news: XXXX@XXXXX.COM ...
http://msdn.microsoft.com/library/default.asp?url=/library/en-us/dnwse/html/



{\rtf1\ansi\ansicpg936\deff0\deflang1033\deflangfe2052{\fonttbl{\f0\fnil\fprq2\fcharset0 MS Sans Serif;}}
\viewkind4\uc1\pard\lang2052\f0\fs20 Thanks for your response Phil,
\par
\par I think your current implementation is good according to the custom UsernameTokenmanager model. And as for the PasswordOptions.SendHashed, from the WSE documentation, you can find that it just use SHA1 to hash the password, which provide a buildin option for you to hash the password in case that some application directly store original clear text password (also let user input at client) in db....
\par
\par Regards,
\par
\par Steven Cheng
\par Microsoft Online Support
\par
\par Get Secure! www.microsoft.com/security
\par (This posting is provided "AS IS", with no warranties, and confers no rights.)
\par
\par
\par \pard\li720 --------------------
\par From: "Phil Lee" < XXXX@XXXXX.COM >
\par References: < XXXX@XXXXX.COM > <O$ XXXX@XXXXX.COM > <o0$ XXXX@XXXXX.COM > <OT$ XXXX
 
 
 

hashed password and UsernameTokenManager

Post by Sami Vaara » Thu, 12 Jan 2006 19:44:43


Note that if you hash the password in the client by giving the hashed
password to UsernameToken, then the hashed password *becomes the password*.
If you do this, then IMO it is pointless to store the password hash in the
database.

Regards,
Sami
 
 
 

hashed password and UsernameTokenManager

Post by Phil Le » Thu, 12 Jan 2006 20:58:46

Sami,

As you say an MD5 hashed password in the UsernameToken is a password itself
(or password equivalent).

The reason for further hashing and salting the already hashed password is to
make offline dictionary attacks more difficult if someone manages to steal
the database. See
http://www.yqcomputer.com/

There are dictionaries of pre-hashed common passwords available which means
discovering passwords from non-salted password hashes is easy if you have
the database. This is why salting and iterative hashing is used.

If someone has stolen your database why bother about them getting the
passwords? Because people tend to use the same password on more than one
site, so you are preventing the hacker getting easy access to more sites.

The reason for hashing the password on the client is to provide a simple
level of protection if someone hacks inside your secure channel (which is
encrypted of course) and can get access to the unencrypted data.

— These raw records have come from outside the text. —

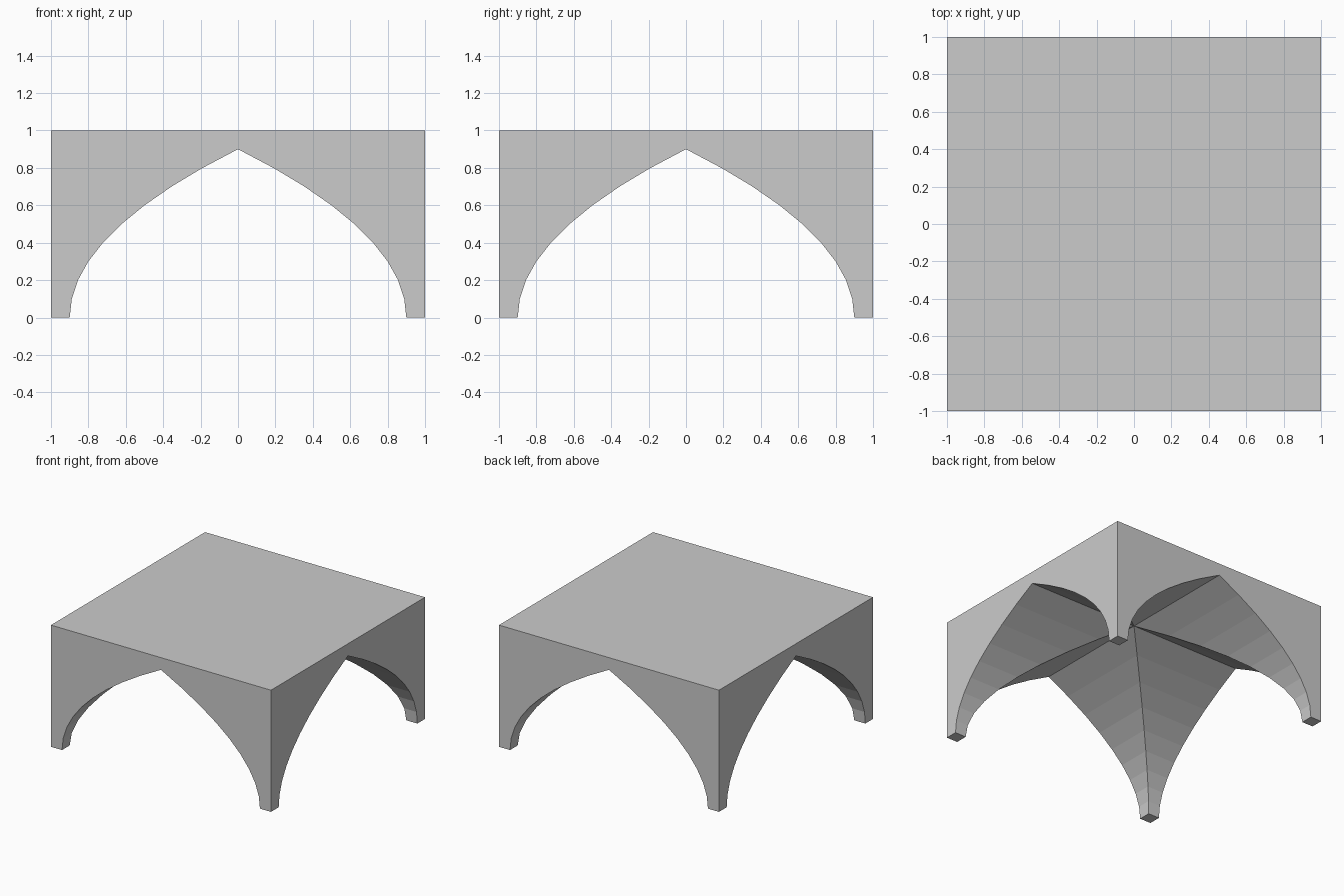
import bpy, bmesh

if "Cube" in bpy.data.objects:
    bpy.data.objects.remove(bpy.data.objects["Cube"])

STEPS, RISE, HALF_SPAN = 9, 0.9, 0.9   # parabolic arch of the vault


def half_width(z):
    """Half opening of the arch at height z (parabola meeting in a point)."""
    return HALF_SPAN * (1 - (z / RISE) ** 2)


# One quarter: a square pier that flares up into the slab
bm = bmesh.new()


def ring(a, z):
    return [bm.verts.new(p) for p in ((a, a, z), (1, a, z), (1, 1, z), (a, 1, z))]


heights = [RISE * i / STEPS for i in range(STEPS + 1)]
rings = [ring(half_width(z), z) for z in heights[:-1]] + [ring(0, RISE)]
top = ring(0, 1)

# Curved vault undersides, meeting in a groin along the diagonal
for lo, hi in zip(rings, rings[1:]):
    bm.faces.new((lo[0], lo[1], hi[1], hi[0]))
    bm.faces.new((lo[3], lo[0], hi[0], hi[3]))

# Outer walls, foot and roof; only the outer corner's end points are needed
foot = rings[0]
bm.faces.new([foot[2], top[2], top[1]] + [r[1] for r in reversed(rings)])
bm.faces.new([top[2], foot[2]] + [r[3] for r in rings] + [top[3]])
bm.faces.new(foot[::-1])
bm.faces.new(top)
bmesh.ops.delete(bm, geom=[v for v in bm.verts if not v.link_faces], context='VERTS')

mesh = bpy.data.meshes.new("groin_vault")
bm.to_mesh(mesh)
bm.free()
vault = bpy.data.objects.new("groin_vault", mesh)
bpy.context.collection.objects.link(vault)

# Mirror the quarter to all four corners
mirror = vault.modifiers.new("four_corners", 'MIRROR')
mirror.use_axis = (True, True, False)
mirror.use_mirror_merge = True
mirror.merge_threshold = 0.0005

If this
happens then your pretty stuffed though.

Phil
 
 
 

hashed password and UsernameTokenManager

Post by Sami Vaara » Fri, 13 Jan 2006 00:44:24

Yes, I agree. It does give a level of protection as users tend to use the
same or similar passwords on multiple sites.

Regards,
Sami